Your Views: Letters to the Editor

Skiles Walkway detour posed a forseeable campus safety hazard

Upon receiving a crime alert e-mail, I was greatly dismayed to read that two Georgia Tech students were robbed at gunpoint on Monday night while walking in the “Detour” area.

However, I can’t say I was surprised. When the “Detour” was first put into place, I found myself feeling extremely uncomfortable walking in the back alleys of academic buildings just to get to the library.

While I do drive to the library, I must use the “Detour” path to access the E41 parking lot since library parking is no longer available. After walking the “Detour” last Sunday night around 9 pm, I was so spooked that I decided I would not use the library in the evening to avoid the shady walk.

The occurrence of this crime is an outrage. I have never felt so unprotected or unsafe within the Georgia Tech community. As our college is located in the middle of urban Atlanta, I accept that crime does occasionally affect our student population.

However, a crime of this magnitude should never occur directly outside the library, the center of the Georgia Tech campus. More infuriating is the fact that the students would not have been walking in the alley if Georgia Tech had not closed Skiles Walkway.

The construction has inconvenienced us all, but this armed robbery is more than a simple inconvenience. I refuse to place myself at risk. Georgia Tech must either reopen Skiles Walkway or find a safe, open, and brightly-lit pathway for the students to use at all times of day and night. I am disappointed in Georgia Tech for the lack of foresight.

Jessica Falcone

Fourth-year BMED

Tech’s potential remains untapped thanks to student complacency

Last week’s opinion piece entitled, “Tech academics, sports and salaries excel,” exemplifies a disturbing trend of students placated by mediocrity. Former president Clough oversaw tremendous improvements to the university, internally and to our reputation, but we must remember that just 15 years ago, most of our undergrad programs were not top ten.

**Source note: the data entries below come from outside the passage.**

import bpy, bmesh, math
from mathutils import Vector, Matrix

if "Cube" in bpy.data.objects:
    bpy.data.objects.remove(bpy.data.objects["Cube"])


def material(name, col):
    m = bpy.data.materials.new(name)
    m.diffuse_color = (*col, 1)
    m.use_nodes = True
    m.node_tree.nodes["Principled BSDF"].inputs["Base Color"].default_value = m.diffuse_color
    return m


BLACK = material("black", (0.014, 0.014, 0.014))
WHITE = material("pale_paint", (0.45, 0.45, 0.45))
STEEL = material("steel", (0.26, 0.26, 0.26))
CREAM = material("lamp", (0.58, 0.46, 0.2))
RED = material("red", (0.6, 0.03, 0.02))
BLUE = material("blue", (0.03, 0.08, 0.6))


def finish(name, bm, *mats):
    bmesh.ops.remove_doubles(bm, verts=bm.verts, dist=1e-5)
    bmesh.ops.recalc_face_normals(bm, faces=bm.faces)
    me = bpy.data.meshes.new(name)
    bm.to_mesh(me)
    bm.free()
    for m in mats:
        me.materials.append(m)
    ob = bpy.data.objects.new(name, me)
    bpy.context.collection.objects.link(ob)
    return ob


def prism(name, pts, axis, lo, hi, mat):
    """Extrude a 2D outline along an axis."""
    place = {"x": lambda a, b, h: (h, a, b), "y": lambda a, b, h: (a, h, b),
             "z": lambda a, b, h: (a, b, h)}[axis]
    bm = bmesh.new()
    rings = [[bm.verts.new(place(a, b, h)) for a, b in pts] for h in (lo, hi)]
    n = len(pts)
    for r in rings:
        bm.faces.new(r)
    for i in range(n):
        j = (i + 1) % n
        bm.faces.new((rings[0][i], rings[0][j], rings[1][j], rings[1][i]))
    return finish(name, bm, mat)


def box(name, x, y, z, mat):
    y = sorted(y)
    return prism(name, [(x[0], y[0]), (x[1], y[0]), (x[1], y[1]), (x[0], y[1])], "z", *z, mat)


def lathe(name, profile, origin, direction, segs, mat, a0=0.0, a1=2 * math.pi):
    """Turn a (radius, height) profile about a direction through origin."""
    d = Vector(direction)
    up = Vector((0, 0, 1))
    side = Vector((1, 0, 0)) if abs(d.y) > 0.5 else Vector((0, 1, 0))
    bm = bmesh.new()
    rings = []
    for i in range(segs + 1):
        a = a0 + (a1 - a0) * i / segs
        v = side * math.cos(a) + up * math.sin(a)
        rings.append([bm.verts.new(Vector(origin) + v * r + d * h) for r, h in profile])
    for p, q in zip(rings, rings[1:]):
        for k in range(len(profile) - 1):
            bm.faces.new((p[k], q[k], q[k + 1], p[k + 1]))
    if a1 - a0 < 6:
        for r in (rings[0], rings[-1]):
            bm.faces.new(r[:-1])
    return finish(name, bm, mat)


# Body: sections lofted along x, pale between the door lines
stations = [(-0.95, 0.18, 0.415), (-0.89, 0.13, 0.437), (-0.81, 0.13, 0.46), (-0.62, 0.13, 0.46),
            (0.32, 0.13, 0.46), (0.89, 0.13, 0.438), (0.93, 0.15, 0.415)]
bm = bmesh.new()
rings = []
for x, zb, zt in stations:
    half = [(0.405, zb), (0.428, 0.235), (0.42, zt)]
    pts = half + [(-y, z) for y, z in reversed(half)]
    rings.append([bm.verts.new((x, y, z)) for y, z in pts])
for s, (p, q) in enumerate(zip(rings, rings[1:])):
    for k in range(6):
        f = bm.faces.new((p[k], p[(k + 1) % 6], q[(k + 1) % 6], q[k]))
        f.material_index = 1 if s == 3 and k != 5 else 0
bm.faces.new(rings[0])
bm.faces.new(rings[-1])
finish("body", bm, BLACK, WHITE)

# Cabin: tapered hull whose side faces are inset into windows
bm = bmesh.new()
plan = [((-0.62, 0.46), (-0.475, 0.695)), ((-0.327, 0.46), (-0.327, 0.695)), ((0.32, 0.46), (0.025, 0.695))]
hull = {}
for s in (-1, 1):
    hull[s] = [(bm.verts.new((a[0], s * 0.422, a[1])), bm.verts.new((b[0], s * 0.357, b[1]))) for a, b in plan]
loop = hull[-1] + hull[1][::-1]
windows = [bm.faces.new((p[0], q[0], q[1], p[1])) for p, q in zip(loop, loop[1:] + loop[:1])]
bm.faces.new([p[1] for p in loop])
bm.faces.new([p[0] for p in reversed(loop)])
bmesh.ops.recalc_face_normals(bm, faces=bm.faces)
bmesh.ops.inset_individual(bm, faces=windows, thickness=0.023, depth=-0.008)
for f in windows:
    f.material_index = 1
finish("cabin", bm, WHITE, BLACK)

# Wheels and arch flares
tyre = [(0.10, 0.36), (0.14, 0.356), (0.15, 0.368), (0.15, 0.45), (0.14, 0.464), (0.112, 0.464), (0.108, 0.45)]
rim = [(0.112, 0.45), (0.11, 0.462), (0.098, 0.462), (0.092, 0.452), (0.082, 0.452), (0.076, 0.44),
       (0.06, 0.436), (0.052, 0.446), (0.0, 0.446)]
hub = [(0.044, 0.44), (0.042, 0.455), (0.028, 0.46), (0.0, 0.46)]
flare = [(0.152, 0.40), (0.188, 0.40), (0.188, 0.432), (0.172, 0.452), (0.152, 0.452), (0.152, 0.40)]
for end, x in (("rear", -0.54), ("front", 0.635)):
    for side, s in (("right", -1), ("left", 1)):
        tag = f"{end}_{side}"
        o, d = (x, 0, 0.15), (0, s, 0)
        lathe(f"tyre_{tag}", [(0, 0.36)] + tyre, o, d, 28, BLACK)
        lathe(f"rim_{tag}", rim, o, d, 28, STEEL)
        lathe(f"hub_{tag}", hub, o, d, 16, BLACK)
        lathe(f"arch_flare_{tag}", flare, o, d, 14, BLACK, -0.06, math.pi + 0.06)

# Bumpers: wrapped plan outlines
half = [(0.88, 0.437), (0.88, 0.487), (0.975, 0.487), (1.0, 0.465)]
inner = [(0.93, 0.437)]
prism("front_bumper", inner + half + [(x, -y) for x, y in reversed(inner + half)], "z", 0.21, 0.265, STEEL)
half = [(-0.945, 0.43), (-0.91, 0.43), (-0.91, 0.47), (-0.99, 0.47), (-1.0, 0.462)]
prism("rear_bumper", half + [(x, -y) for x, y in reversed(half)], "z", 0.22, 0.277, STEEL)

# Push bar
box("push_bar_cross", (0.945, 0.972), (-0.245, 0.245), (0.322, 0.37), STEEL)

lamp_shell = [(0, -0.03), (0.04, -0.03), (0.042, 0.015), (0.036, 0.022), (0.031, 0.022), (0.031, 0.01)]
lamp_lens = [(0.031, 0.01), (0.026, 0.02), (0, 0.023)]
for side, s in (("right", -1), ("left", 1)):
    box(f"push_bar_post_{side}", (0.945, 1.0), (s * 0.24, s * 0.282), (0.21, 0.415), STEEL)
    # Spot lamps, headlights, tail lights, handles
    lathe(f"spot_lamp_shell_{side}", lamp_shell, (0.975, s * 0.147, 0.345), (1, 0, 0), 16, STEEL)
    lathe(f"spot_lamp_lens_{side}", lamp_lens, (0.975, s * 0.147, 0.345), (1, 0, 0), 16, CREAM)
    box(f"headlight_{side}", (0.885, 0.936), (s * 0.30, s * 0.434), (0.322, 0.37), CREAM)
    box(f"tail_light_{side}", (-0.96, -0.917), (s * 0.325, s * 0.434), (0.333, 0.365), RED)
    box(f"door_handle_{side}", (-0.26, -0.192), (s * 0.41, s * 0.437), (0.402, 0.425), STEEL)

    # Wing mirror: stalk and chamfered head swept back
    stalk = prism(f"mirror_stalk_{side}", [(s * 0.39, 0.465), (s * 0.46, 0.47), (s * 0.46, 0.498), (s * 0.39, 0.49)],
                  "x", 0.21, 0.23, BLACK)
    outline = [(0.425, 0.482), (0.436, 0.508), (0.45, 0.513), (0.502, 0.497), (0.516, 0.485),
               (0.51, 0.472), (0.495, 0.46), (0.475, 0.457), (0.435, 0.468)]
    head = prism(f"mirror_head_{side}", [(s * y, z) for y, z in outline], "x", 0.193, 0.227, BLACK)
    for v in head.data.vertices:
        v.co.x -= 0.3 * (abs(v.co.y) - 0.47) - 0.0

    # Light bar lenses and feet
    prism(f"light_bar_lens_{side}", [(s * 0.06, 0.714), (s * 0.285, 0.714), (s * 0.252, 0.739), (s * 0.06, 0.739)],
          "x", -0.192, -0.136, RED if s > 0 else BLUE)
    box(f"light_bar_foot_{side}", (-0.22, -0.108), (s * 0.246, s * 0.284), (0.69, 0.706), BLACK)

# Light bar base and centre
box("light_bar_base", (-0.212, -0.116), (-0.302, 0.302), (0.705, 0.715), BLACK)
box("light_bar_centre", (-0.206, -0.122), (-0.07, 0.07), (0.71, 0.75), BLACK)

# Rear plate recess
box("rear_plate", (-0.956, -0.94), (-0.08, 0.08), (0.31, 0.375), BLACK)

Though we are now a top engineering school, why are we so quick to pigeonhole ourselves, when MIT and Caltech, arguably the most prominent engineering schools in the world, also have top programs in many other areas? While we (laughably) claim Jimmy Carter as an alumnus to give us two Nobel laureates, Caltech, which is a mere fraction of our size, can legitimately count 31, and public peers like Berkeley and Illinois have 62 and 21 laureates, respectively.

Speaking of public peers, comparing alumni salaries with UGA is a total cop-out. Engineering careers tend to pay above average, so of course the average Tech grad will make more than his UGA counterpart. Saying that we “are being rewarded for entering challenging and valued careers” ignores factors like UGA having a veterinary school and English education program. Surely we aren’t saying that being a veterinarian or high school English teacher isn’t a challenging or valued career.

To be fair, successful sports teams certainly add to the college experience, but using graduation rates as a metric can be misleading. Vince Young didn’t graduate, but that doesn’t mean Texas doesn’t have an excellent law school, business school or engineering school.

Calvin Johnson didn’t graduate, but nobody would then conclude that Tech is a bad school. Moreover, Duke and UNC manage to be perennial Final Four contenders, and Stanford has more NCAA championships than any other university.

We must keep pushing and improving. Only this year did Microsoft recruiters make us a “Tier 1” school; we had been considered inferior to the likes of MIT, Stanford and Harvard. As an institution of higher learning, there is much that can be improved from our non-engineering programs, to the diversity of our student body, to overall student happiness.

What does it say about us when so many alumni literally hate the school? It is the responsibility of the entire Tech community to make sure that future generations leave with fond memories and that “getting out” becomes a thing of the past.

Qiyu Liu

MGT graduate student